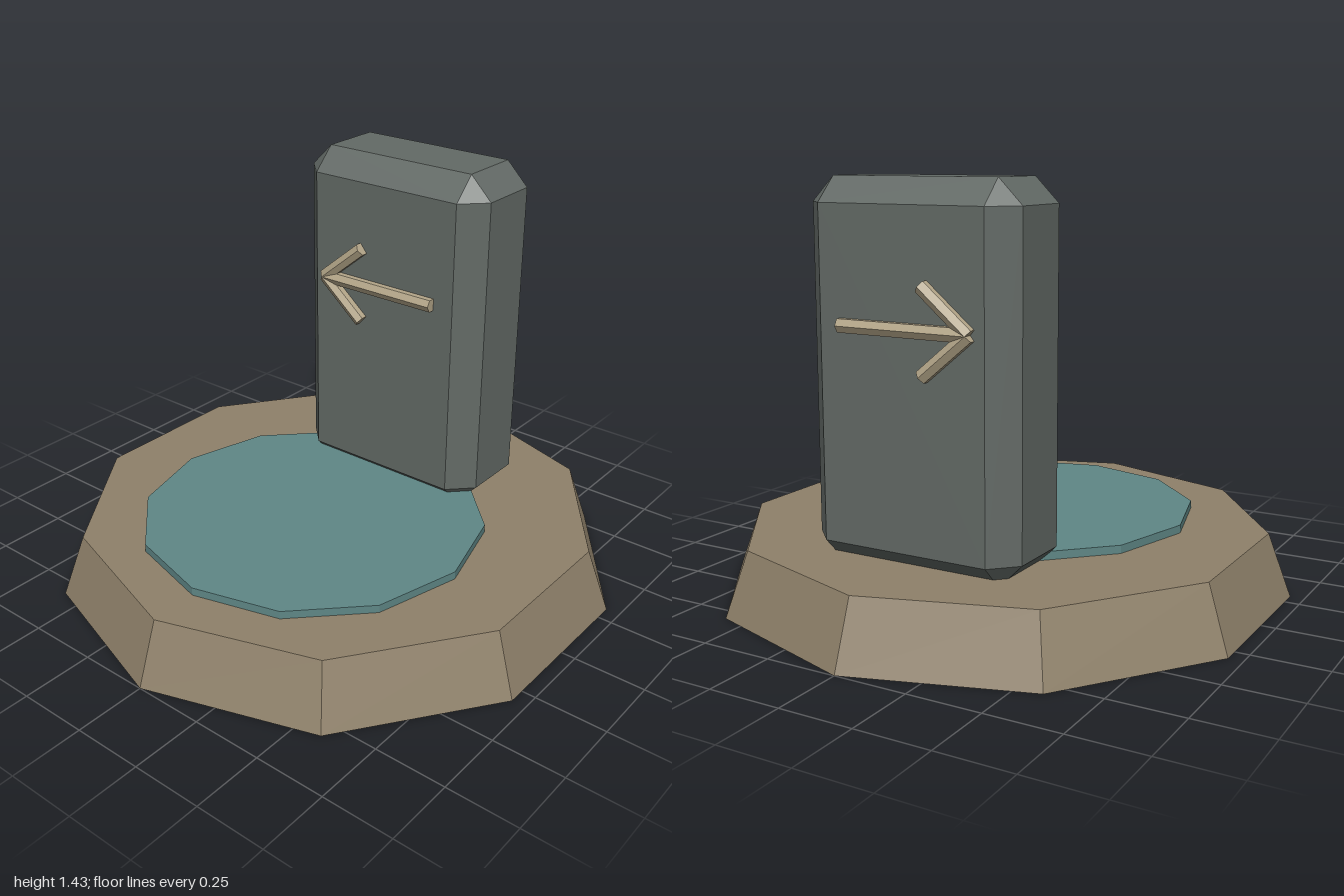
import * as THREE from 'three';
import { ConvexGeometry } from 'three/addons/geometries/ConvexGeometry.js';

const material = (color) => new THREE.MeshStandardMaterial({ color, flatShading: true });
const earth = material(0x8f816a);
const water = material(0x5f8786);
const stone = material(0x636a66);
const wood = material(0xb3a588);

function addMesh(parent, name, geometry, mat, x = 0, y = 0, z = 0) {
  const mesh = new THREE.Mesh(geometry, mat);
  mesh.name = name;
  mesh.position.set(x, y, z);
  parent.add(mesh);
  return mesh;
}

// Box with every edge bevelled: each corner contributes three points
function chamferedBox(w, h, d, c) {
  const points = [];
  for (const sx of [-1, 1]) for (const sy of [-1, 1]) for (const sz of [-1, 1]) {
    for (let full = 0; full < 3; full++) {
      const inset = [0, 1, 2].map((axis) => (axis === full ? 0 : c));
      points.push(new THREE.Vector3(
        sx * (w / 2 - inset[0]), sy * (h / 2 - inset[1]), sz * (d / 2 - inset[2])));
    }
  }
  return new ConvexGeometry(points);
}

// Six-sided stick between two points in the arrow's plane
function addStick(parent, name, x0, y0, x1, y1) {
  const length = Math.hypot(x1 - x0, y1 - y0);
  const stick = addMesh(parent, name, new THREE.CylinderGeometry(0.025, 0.025, length, 6),
    wood, (x0 + x1) / 2, (y0 + y1) / 2);
  stick.rotation.z = Math.atan2(y1 - y0, x1 - x0) - Math.PI / 2;
}

function createArrow(name, z) {
  const arrow = new THREE.Group();
  arrow.name = name;
  addStick(arrow, 'arrowShaft', -0.25, 0, 0.22, 0);
  addStick(arrow, 'arrowBarbUpper', -0.25, 0, -0.085, 0.137);
  addStick(arrow, 'arrowBarbLower', -0.25, 0, -0.085, -0.137);
  arrow.position.set(0, 0.973, z);
  return arrow;
}

export function createModel() {
  const model = new THREE.Group();
  model.name = 'stoneMarker';

  // Ten-sided tapered ground plinth
  addMesh(model, 'plinth', new THREE.CylinderGeometry(0.92, 1, 0.22, 10), earth, 0, 0.11, 0);

  // Shallow twelve-sided pool set towards the front
  addMesh(model, 'pool', new THREE.CylinderGeometry(0.61, 0.61, 0.03, 12), water, 0, 0.233, 0.14);

  // Upright slab, its lower bevel sunk into the plinth
  addMesh(model, 'slab', chamferedBox(0.76, 1.245, 0.39, 0.082), stone, 0, 0.8075, -0.445);

  // Matching arrows on both faces, pointing the same way
  model.add(createArrow('frontArrow', -0.24), createArrow('backArrow', -0.648));

  return model;
}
-*-*-
WHAT IS REQUIRED. Reproduce each entry verbatim, excluding any embedded images.

SOLUTION TO THE PROBLEM.
import * as THREE from 'three';
import { ConvexGeometry } from 'three/addons/geometries/ConvexGeometry.js';

const material = (color) => new THREE.MeshStandardMaterial({ color, flatShading: true });
const earth = material(0x8f816a);
const water = material(0x5f8786);
const stone = material(0x636a66);
const wood = material(0xb3a588);

function addMesh(parent, name, geometry, mat, x = 0, y = 0, z = 0) {
  const mesh = new THREE.Mesh(geometry, mat);
  mesh.name = name;
  mesh.position.set(x, y, z);
  parent.add(mesh);
  return mesh;
}

// Box with every edge bevelled: each corner contributes three points
function chamferedBox(w, h, d, c) {
  const points = [];
  for (const sx of [-1, 1]) for (const sy of [-1, 1]) for (const sz of [-1, 1]) {
    for (let full = 0; full < 3; full++) {
      const inset = [0, 1, 2].map((axis) => (axis === full ? 0 : c));
      points.push(new THREE.Vector3(
        sx * (w / 2 - inset[0]), sy * (h / 2 - inset[1]), sz * (d / 2 - inset[2])));
    }
  }
  return new ConvexGeometry(points);
}

// Six-sided stick between two points in the arrow's plane
function addStick(parent, name, x0, y0, x1, y1) {
  const length = Math.hypot(x1 - x0, y1 - y0);
  const stick = addMesh(parent, name, new THREE.CylinderGeometry(0.025, 0.025, length, 6),
    wood, (x0 + x1) / 2, (y0 + y1) / 2);
  stick.rotation.z = Math.atan2(y1 - y0, x1 - x0) - Math.PI / 2;
}

function createArrow(name, z) {
  const arrow = new THREE.Group();
  arrow.name = name;
  addStick(arrow, 'arrowShaft', -0.25, 0, 0.22, 0);
  addStick(arrow, 'arrowBarbUpper', -0.25, 0, -0.085, 0.137);
  addStick(arrow, 'arrowBarbLower', -0.25, 0, -0.085, -0.137);
  arrow.position.set(0, 0.973, z);
  return arrow;
}

export function createModel() {
  const model = new THREE.Group();
  model.name = 'stoneMarker';

  // Ten-sided tapered ground plinth
  addMesh(model, 'plinth', new THREE.CylinderGeometry(0.92, 1, 0.22, 10), earth, 0, 0.11, 0);

  // Shallow twelve-sided pool set towards the front
  addMesh(model, 'pool', new THREE.CylinderGeometry(0.61, 0.61, 0.03, 12), water, 0, 0.233, 0.14);

  // Upright slab, its lower bevel sunk into the plinth
  addMesh(model, 'slab', chamferedBox(0.76, 1.245, 0.39, 0.082), stone, 0, 0.8075, -0.445);

  // Matching arrows on both faces, pointing the same way
  model.add(createArrow('frontArrow', -0.24), createArrow('backArrow', -0.648));

  return model;
}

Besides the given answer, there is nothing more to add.